>>>>>

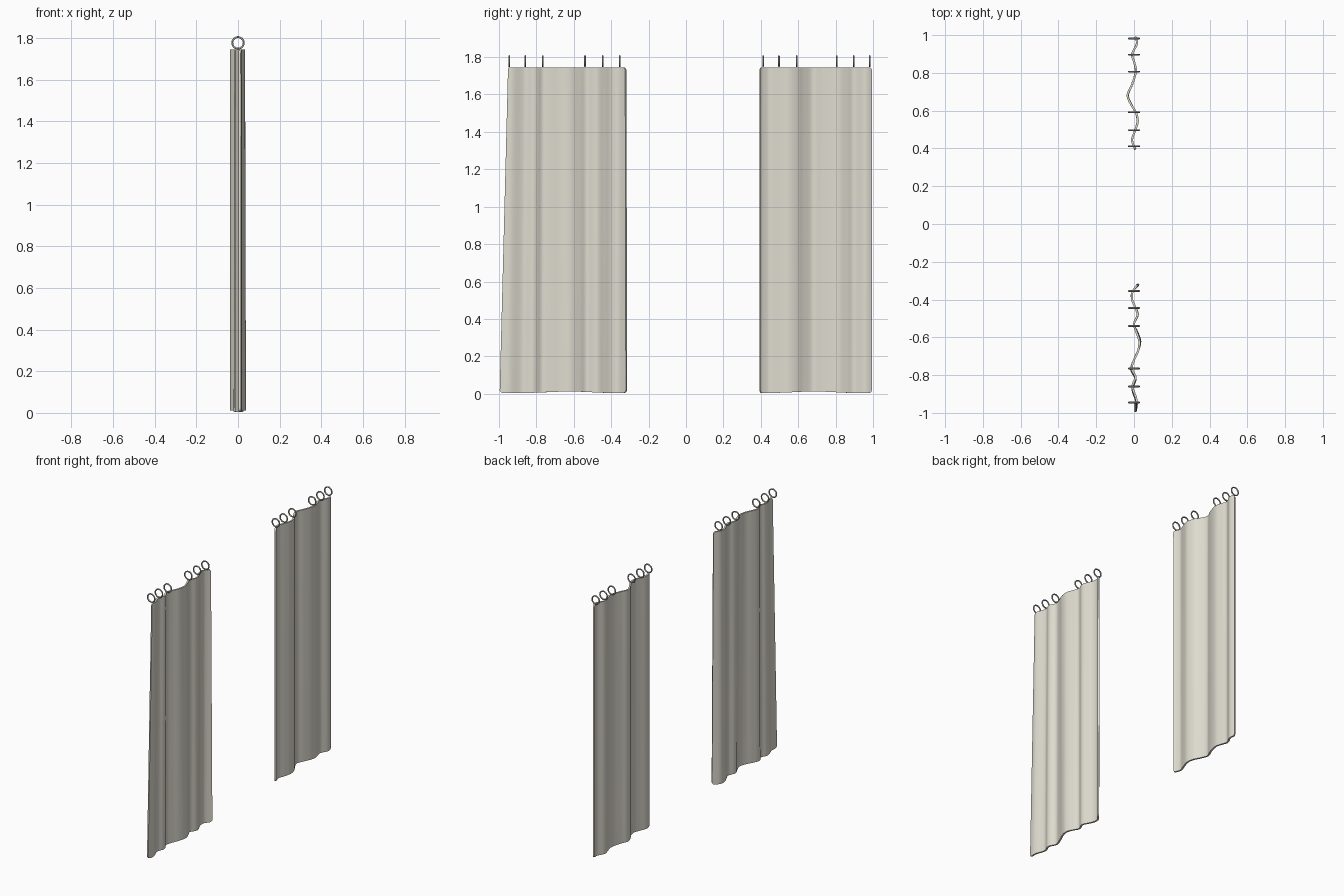
import bpy, bmesh, math
from mathutils import Vector

if "Cube" in bpy.data.objects:
    bpy.data.objects.remove(bpy.data.objects["Cube"])

def material(name, col):
    m = bpy.data.materials.new(name)
    m.diffuse_color = (*col, 1)
    m.use_nodes = True
    m.node_tree.nodes["Principled BSDF"].inputs["Base Color"].default_value = m.diffuse_color
    return m

cloth = material("warm white cloth", (0.74, 0.715, 0.63))
metal = material("grey metal", (0.45, 0.45, 0.43))
TOP, NU, NV = 1.745, 72, 30

def smooth_path(pts, t):
    """Catmull-Rom through (y, x) fold points, t in 0..1"""
    s = t * (len(pts) - 1)
    i = min(int(s), len(pts) - 2)
    f = s - i
    p = [Vector(pts[max(0, min(len(pts) - 1, k))]) for k in (i - 1, i, i + 1, i + 2)]
    return 0.5 * (2 * p[1] + (p[2] - p[0]) * f + (2 * p[0] - 5 * p[1] + 4 * p[2] - p[3]) * f * f
                  + (3 * p[1] - p[0] - 3 * p[2] + p[3]) * f ** 3)

def curtain(name, top, bottom):
    bm = bmesh.new()
    rows = []
    for j in range(NV + 1):
        v = j / NV
        v = v * v * (3 - 2 * v)          # denser rows near the hems
        row = []
        for i in range(NU + 1):
            u = i / NU
            p = smooth_path(bottom, u).lerp(smooth_path(top, u), v)
            # rounded corners and a gently lifted hem
            edge = min(u, 1 - u)
            r = 0.014 * max(0, 1 - edge / 0.03) ** 2
            z0 = 0.004 + r + 0.008 * math.sin(math.pi * u) ** 4
            z1 = TOP - r
            row.append(bm.verts.new((p.y, p.x, z0 + (z1 - z0) * v)))
        rows.append(row)
    for a, b in zip(rows, rows[1:]):
        for i in range(NU):
            bm.faces.new((a[i], a[i + 1], b[i + 1], b[i]))
    me = bpy.data.meshes.new(name)
    bm.to_mesh(me)
    bm.free()
    ob = bpy.data.objects.new(name, me)
    bpy.context.collection.objects.link(ob)
    me.materials.append(cloth)
    mod = ob.modifiers.new("thickness", 'SOLIDIFY')
    mod.thickness, mod.offset = 0.011, 0
    bpy.ops.object.select_all(action='DESELECT')
    bpy.context.view_layer.objects.active = ob
    ob.select_set(True)
    bpy.ops.object.modifier_apply(modifier=mod.name)
    bpy.ops.object.shade_smooth_by_angle(angle=math.radians(50))

# Fold lines as (y, x) points, top hem and bottom hem
left_top = [(-.95, .008), (-.925, .012), (-.86, -.008), (-.81, .008), (-.765, -.012), (-.72, 0),
            (-.67, .022), (-.62, .028), (-.57, .012), (-.53, 0), (-.48, .018), (-.44, .006),
            (-.40, -.01), (-.36, -.008), (-.322, .018)]
left_bottom = [(-.995, .008), (-.945, .014), (-.875, -.008), (-.82, .008), (-.77, -.015), (-.72, 0),
               (-.67, .022), (-.62, .033), (-.57, .016), (-.53, 0), (-.48, .02), (-.44, .006),
               (-.40, -.01), (-.36, -.008), (-.318, .026)]
right_top = [(.395, .008), (.42, -.004), (.45, -.01), (.50, .008), (.545, .02), (.59, .01),
             (.63, -.014), (.68, -.034), (.73, -.014), (.78, .004), (.82, .01), (.86, 0),
             (.90, -.01), (.955, .016), (.992, .008)]
right_bottom = [(y, x * .95) for y, x in right_top]
curtain("left_curtain", left_top, left_bottom)
curtain("right_curtain", right_top, right_bottom)

# Hanging rings along the top hems
for side, ys in (("left", (-.945, -.86, -.765, -.54, -.445, -.355)),
                 ("right", (.412, .497, .592, .807, .897, .982))):
    for n, y in enumerate(ys):
        bpy.ops.mesh.primitive_torus_add(location=(0, y, 1.778), rotation=(math.pi / 2, 0, 0),
                                         major_radius=.0275, minor_radius=.0045,
                                         major_segments=32, minor_segments=10)
        ob = bpy.context.object
        ob.name = f"{side}_ring_{n + 1}"
        ob.data.materials.append(metal)
        bpy.ops.object.shade_smooth()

<<<<<

Looking at the records above, return exactly the lines from the line with "me = bpy.data.meshes.new(name)" to the line with "ob.select_set(True)", both ends included.

    me = bpy.data.meshes.new(name)
    bm.to_mesh(me)
    bm.free()
    ob = bpy.data.objects.new(name, me)
    bpy.context.collection.objects.link(ob)
    me.materials.append(cloth)
    mod = ob.modifiers.new("thickness", 'SOLIDIFY')
    mod.thickness, mod.offset = 0.011, 0
    bpy.ops.object.select_all(action='DESELECT')
    bpy.context.view_layer.objects.active = ob
    ob.select_set(True)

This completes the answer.